Ironically, RFRA was enacted in direct response to Employment Division v. Smith (1990), where the Supreme Court held that two members of the Native American Church, who ingested peyote as part of a religious ceremony, were not exempt from neutrally applicable criminal laws. Congress fervently disagreed with this outcome and enacted RFRA a few years later to strengthen religious freedom protections. Yet despite this historical backdrop of RFRA, the ability to protect the religious freedom rights of Native American religions is once again called into question.
Scholars suggest that the government’s failure to protect Native American religions stems from “the unique nature of Indigenous spiritual traditions as being too distinct from non-Indigenous religious traditions familiar to courts and legislators, and therefore eluding protection afforded to other traditions.” This has manifested in situations like Smith, as well as a more recent trend of schools preventing Native American students from wearing an eagle feather on their graduation caps. Additionally, the significance of land for religious worship in Native American religions has historically been undermined by the government’s desire to make the “highest and best use” of land. Indeed, Supreme Court precedent currently disfavors Native American religious freedom rights when it comes to the protection of sacred sites. A Ninth Circuit case, Slockish v. United States Department of Transportation, demonstrates that under current law, the federal government can and will destroy Native American sacred sites with no consequences.
A Second Chance for Change
As the dissent in the initial Apache Stronghold decision stated, “[t]he majority’s flawed test leads to an absurd result: blocking Apaches’ access to and eventually destroying a sacred site where they have performed religious ceremonies for centuries does not substantially burden their religious exercise.” The Ninth Circuit now has the opportunity to confront its flawed standard and change decades of precedent that is hostile towards Native American religions. Such a change will have far-reaching impacts on Native American religions and other minority religions in the United States.
By Sarah Betz
J.D. Candidate, 2024
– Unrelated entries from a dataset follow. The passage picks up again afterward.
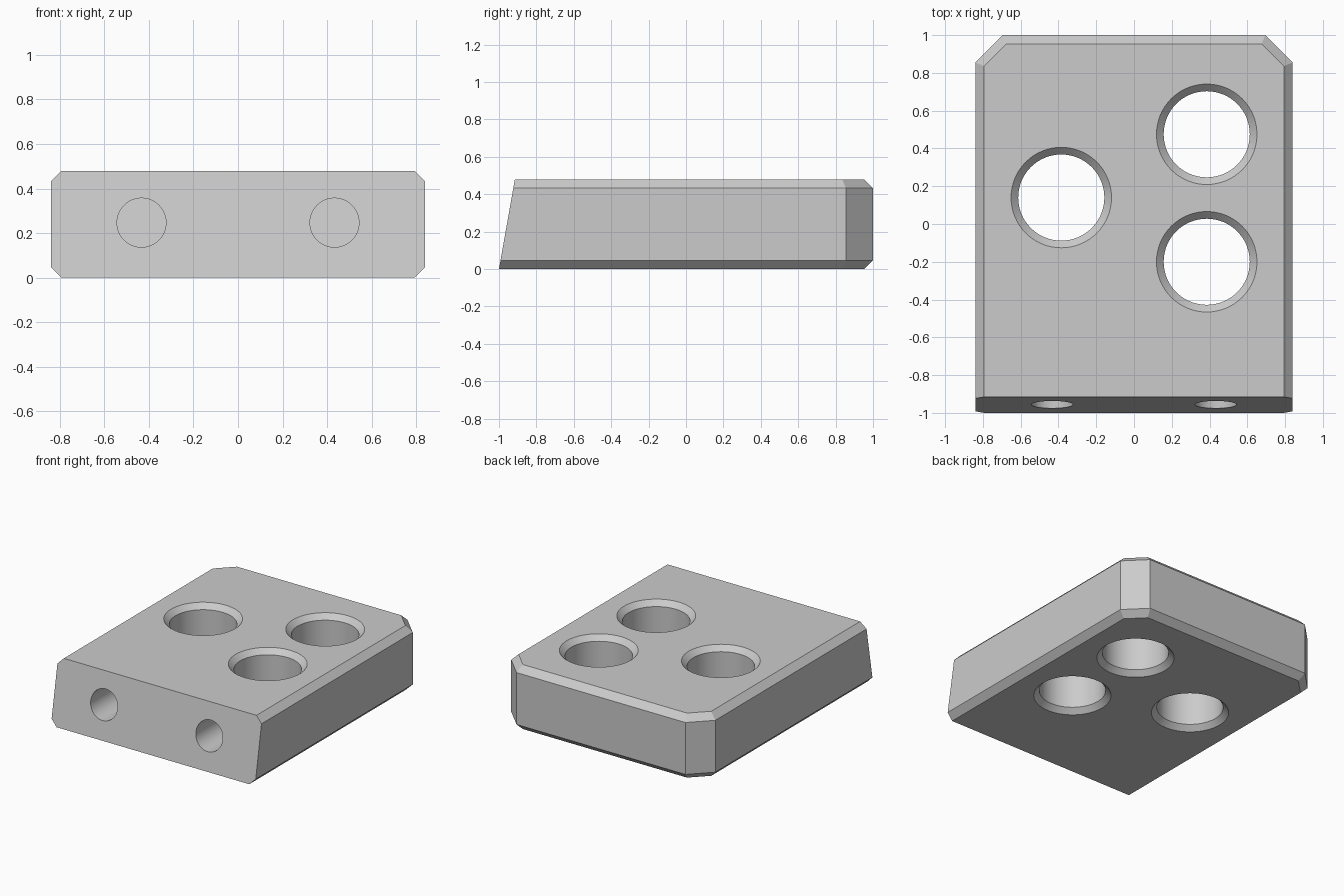
import bpy, bmesh, math
from mathutils import Matrix

cube = bpy.data.objects.get("Cube")
if cube:
    bpy.data.objects.remove(cube, do_unlink=True)

W, L, H, BEVEL, CORNER = 0.84, 1.0, 0.48, 0.047, 0.145
SLOPE = 0.085 / H          # backward lean of the front face

grey = bpy.data.materials.new("plain_grey")
grey.use_nodes = True
colour = (0.6, 0.6, 0.6, 1)
grey.diffuse_color = colour
grey.node_tree.nodes["Principled BSDF"].inputs["Base Color"].default_value = colour


def stack(name, rings):
    """Solid skinned over a list of matching point rings, capped at both ends."""
    bm = bmesh.new()
    loops = [[bm.verts.new(p) for p in ring] for ring in rings]
    n = len(loops[0])
    for a, b in zip(loops, loops[1:]):
        for i in range(n):
            j = (i + 1) % n
            bm.faces.new((a[i], a[j], b[j], b[i]))
    bm.faces.new(loops[0][::-1])
    bm.faces.new(loops[-1])
    bmesh.ops.recalc_face_normals(bm, faces=bm.faces)
    mesh = bpy.data.meshes.new(name)
    bm.to_mesh(mesh)
    bm.free()
    mesh.materials.append(grey)
    obj = bpy.data.objects.new(name, mesh)
    bpy.context.collection.objects.link(obj)
    return obj


def outline(z, inset):
    """Plate outline with two clipped back corners and a leaning front."""
    x, back, front = W - inset, L - inset, -L + SLOPE * z
    clip = CORNER - inset * (2 - math.sqrt(2))
    half = [(x, front), (x, back - clip), (x - clip, back)]
    pts = half + [(-px, py) for px, py in reversed(half)]
    return [(px, py, z) for px, py in pts]


def circle(r, z, n=64):
    return [(r * math.cos(2 * math.pi * i / n), r * math.sin(2 * math.pi * i / n), z)
            for i in range(n)]


# Block with bevelled sides and back
block = stack("drilled_block", [outline(0, BEVEL), outline(BEVEL, 0),
                                outline(H - BEVEL, 0), outline(H, BEVEL)])
cutters = []

# Large through holes, countersunk above and below
R, SINK, OVER = 0.228, 0.038, 0.02
for x, y in ((-0.385, 0.14), (0.385, 0.475), (0.385, -0.2)):
    c = stack("through_hole_cutter", [
        circle(R + SINK + OVER, -OVER), circle(R, SINK),
        circle(R, H - SINK), circle(R + SINK + OVER, H + OVER)])
    c.location = (x, y, 0)
    cutters.append(c)

# Blind front holes, their floors parallel to the leaning face
for x in (-0.433, 0.433):
    c = stack("front_hole_cutter", [circle(0.11, -0.1), circle(0.11, 0.35)])
    for v in c.data.vertices:
        v.co.z -= SLOPE * v.co.y
    c.data.transform(Matrix.Rotation(-math.pi / 2, 4, "X"))
    c.location = (x, -L + SLOPE * 0.247, 0.247)
    cutters.append(c)

bpy.context.view_layer.objects.active = block
block.select_set(True)
for c in cutters:
    mod = block.modifiers.new("drill", "BOOLEAN")
    mod.operation, mod.solver, mod.object = "DIFFERENCE", "EXACT", c
    bpy.ops.object.modifier_apply(modifier=mod.name)
    bpy.data.objects.remove(c, do_unlink=True)

bpy.ops.object.shade_smooth_by_angle(angle=math.radians(20))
Sarah Betz is a 2L Staff Writer on the Arizona State Law Journal. Before law school, she was a religious studies major at the University of Oklahoma. She is interested in constitutional law and hopes to pursue a career in public interest after law school.